Search America's historic newspaper pages from 1777-1963 or use the U.S. Newspaper Directory to find information about American newspapers published between 1690-present. Chronicling America is sponsored jointly by the National Endowment for the Humanities external link and the Library of Congress. Learn more
About The Parma herald. (Parma, Idaho) 1903-1917
Parma, Idaho (1903-1917)
- The Parma herald. : (Parma, Idaho) 1903-1917
- Place of publication:
- Parma, Idaho
- Geographic coverage:
- M.A. Bates
- Dates of publication:
- Vol. 1, no. 1 (Oct. 17, 1903)-v. 15, no. 1 (Oct. 11, 1917).
- Parma (Idaho)--Newspapers.
- sn 89055001
- View complete holdings information
- First Issue Last Issue
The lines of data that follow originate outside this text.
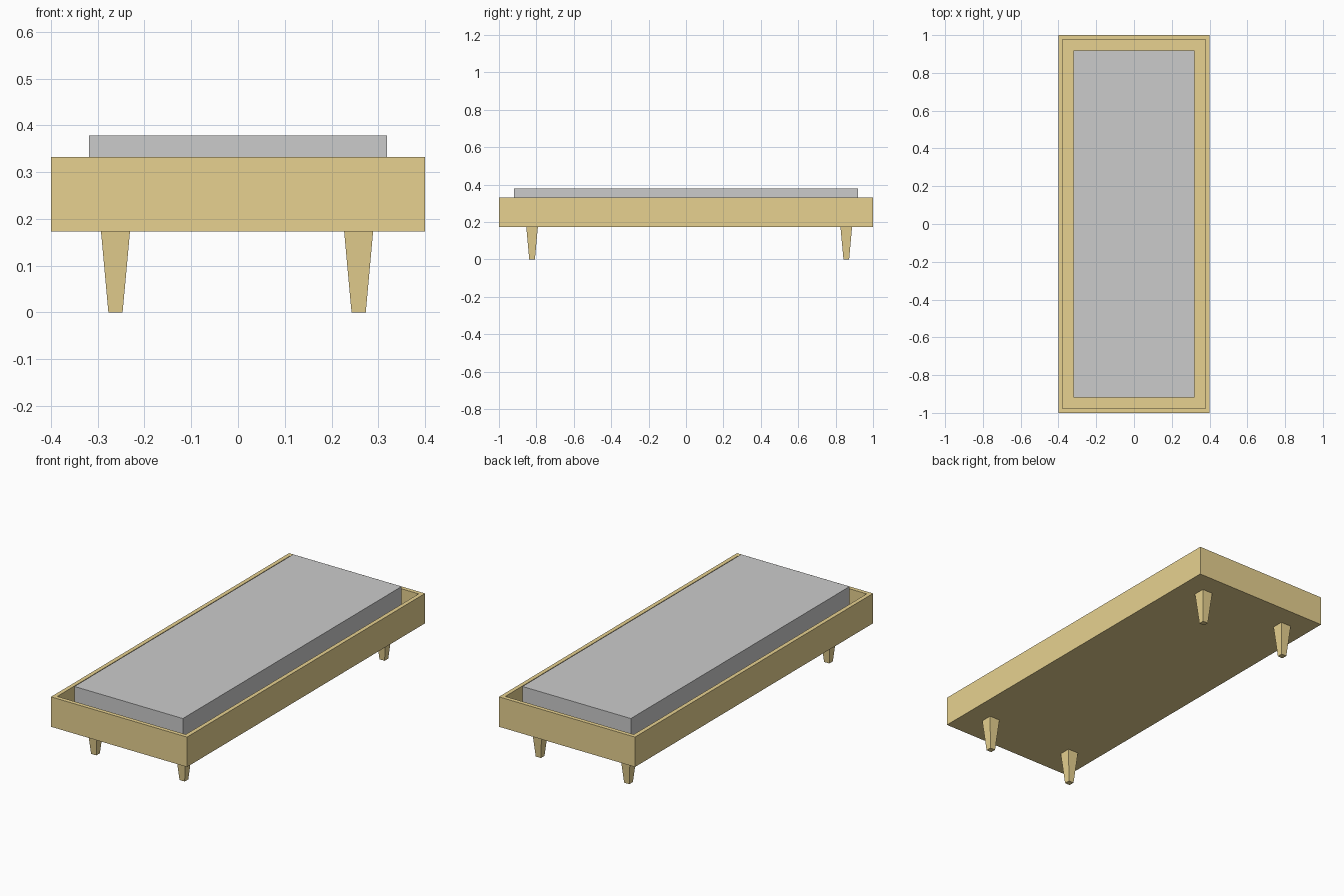
import bpy, bmesh
from mathutils import Vector

if "Cube" in bpy.data.objects:
    bpy.data.objects.remove(bpy.data.objects["Cube"])

wood = bpy.data.materials.new("wood")
wood.diffuse_color = (0.8, 0.64, 0.28, 1)
wood.use_nodes = True
wood.node_tree.nodes["Principled BSDF"].inputs["Base Color"].default_value = wood.diffuse_color


def finish(name, bm, mat=None):
    bmesh.ops.recalc_face_normals(bm, faces=bm.faces)
    mesh = bpy.data.meshes.new(name)
    bm.to_mesh(mesh)
    bm.free()
    obj = bpy.data.objects.new(name, mesh)
    bpy.context.collection.objects.link(obj)
    if mat:
        mesh.materials.append(mat)
    return obj


def box(hx, hy, z0, z1, centre=(0, 0), foot=1.0):
    """Box with half sizes hx, hy; foot scales the bottom face."""
    bm = bmesh.new()
    bmesh.ops.create_cube(bm, size=2)
    for v in bm.verts:
        s = foot if v.co.z < 0 else 1.0
        v.co = Vector((centre[0] + v.co.x * hx * s,
                       centre[1] + v.co.y * hy * s,
                       z0 if v.co.z < 0 else z1))
    return bm


BASE, RIM, FLOOR = 0.173, 0.332, 0.205

# Tray-shaped bed frame: inset the top, then sink it to the floor
bm = box(0.4, 1.0, BASE, RIM)
bm.normal_update()
top = max(bm.faces, key=lambda f: f.calc_center_median().z)
bmesh.ops.inset_region(bm, faces=[top], thickness=0.031)
well = bmesh.ops.extrude_face_region(bm, geom=[top])
bmesh.ops.delete(bm, geom=[top], context="FACES_ONLY")
for v in well["geom"]:
    if isinstance(v, bmesh.types.BMVert):
        v.co.z = FLOOR
finish("bed_frame", bm, wood)

# Mattress resting on the frame floor
finish("mattress", box(0.319, 0.919, FLOOR, 0.378))

# Tapered square legs
for y, end in ((-0.823, "front"), (0.857, "back")):
    for x, side in ((-0.262, "left"), (0.258, "right")):
        finish(f"{end}_{side}_leg",
               box(0.031, 0.031, 0, BASE, (x, y), foot=0.49), wood)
The Parma herald
In 1903, Marcus Bates, former editor of The Caldwell News, established the first newspaper of Parma, Idaho. The Parma Herald's inaugural issue declared Democratic leanings with intent to stay neutral, but Democratic politics crept into the Herald regardless. The four-page, seven-column paper published weekly on Saturdays until 1909, when the day of publication changed to Thursday. Its circulation peaked at around 800.
The Herald covered local news in Parma and Roswell and also featured columns titled "News of Idaho" and "Around the State." "People and Events" covered social news, primarily in Canyon County. Charles Lanning founded a Republican newspaper, The Parma Review, in 1909. The small town's two newspapers with opposing politics developed a natural rivalry.
The Herald covered significant milestones in Parma's history, including its incorporation and irrigation improvements. The editor was not shy in sharing his opinions on local matters. He wrote of incorporation, "There has been no concerted action among our citizens and business men looking toward improvement… It will take all of us, working all together, to make the town what it should be. The first necessary step in this direction is to incorporate."
Parma was incorporated in 1903. By that time, it already had an irrigation system, fertile farm land, a school, an Oregon Short Line rail station, three general stores, a Presbyterian church, a chapter of the Independent Order of Odd Fellows, a meeting hall, and a reputation for being a good place to winter livestock. Farming and ranching played a persistent role in Parma's economy. Alfalfa, grain, and fruit were the primary crops grown, while sheep dominated the ranching sector.
The Parma Herald ceased publication in 1917. Bates took his presses to McCall, where he edited the Payette Lake Star.
Provided by: Idaho State Historical Society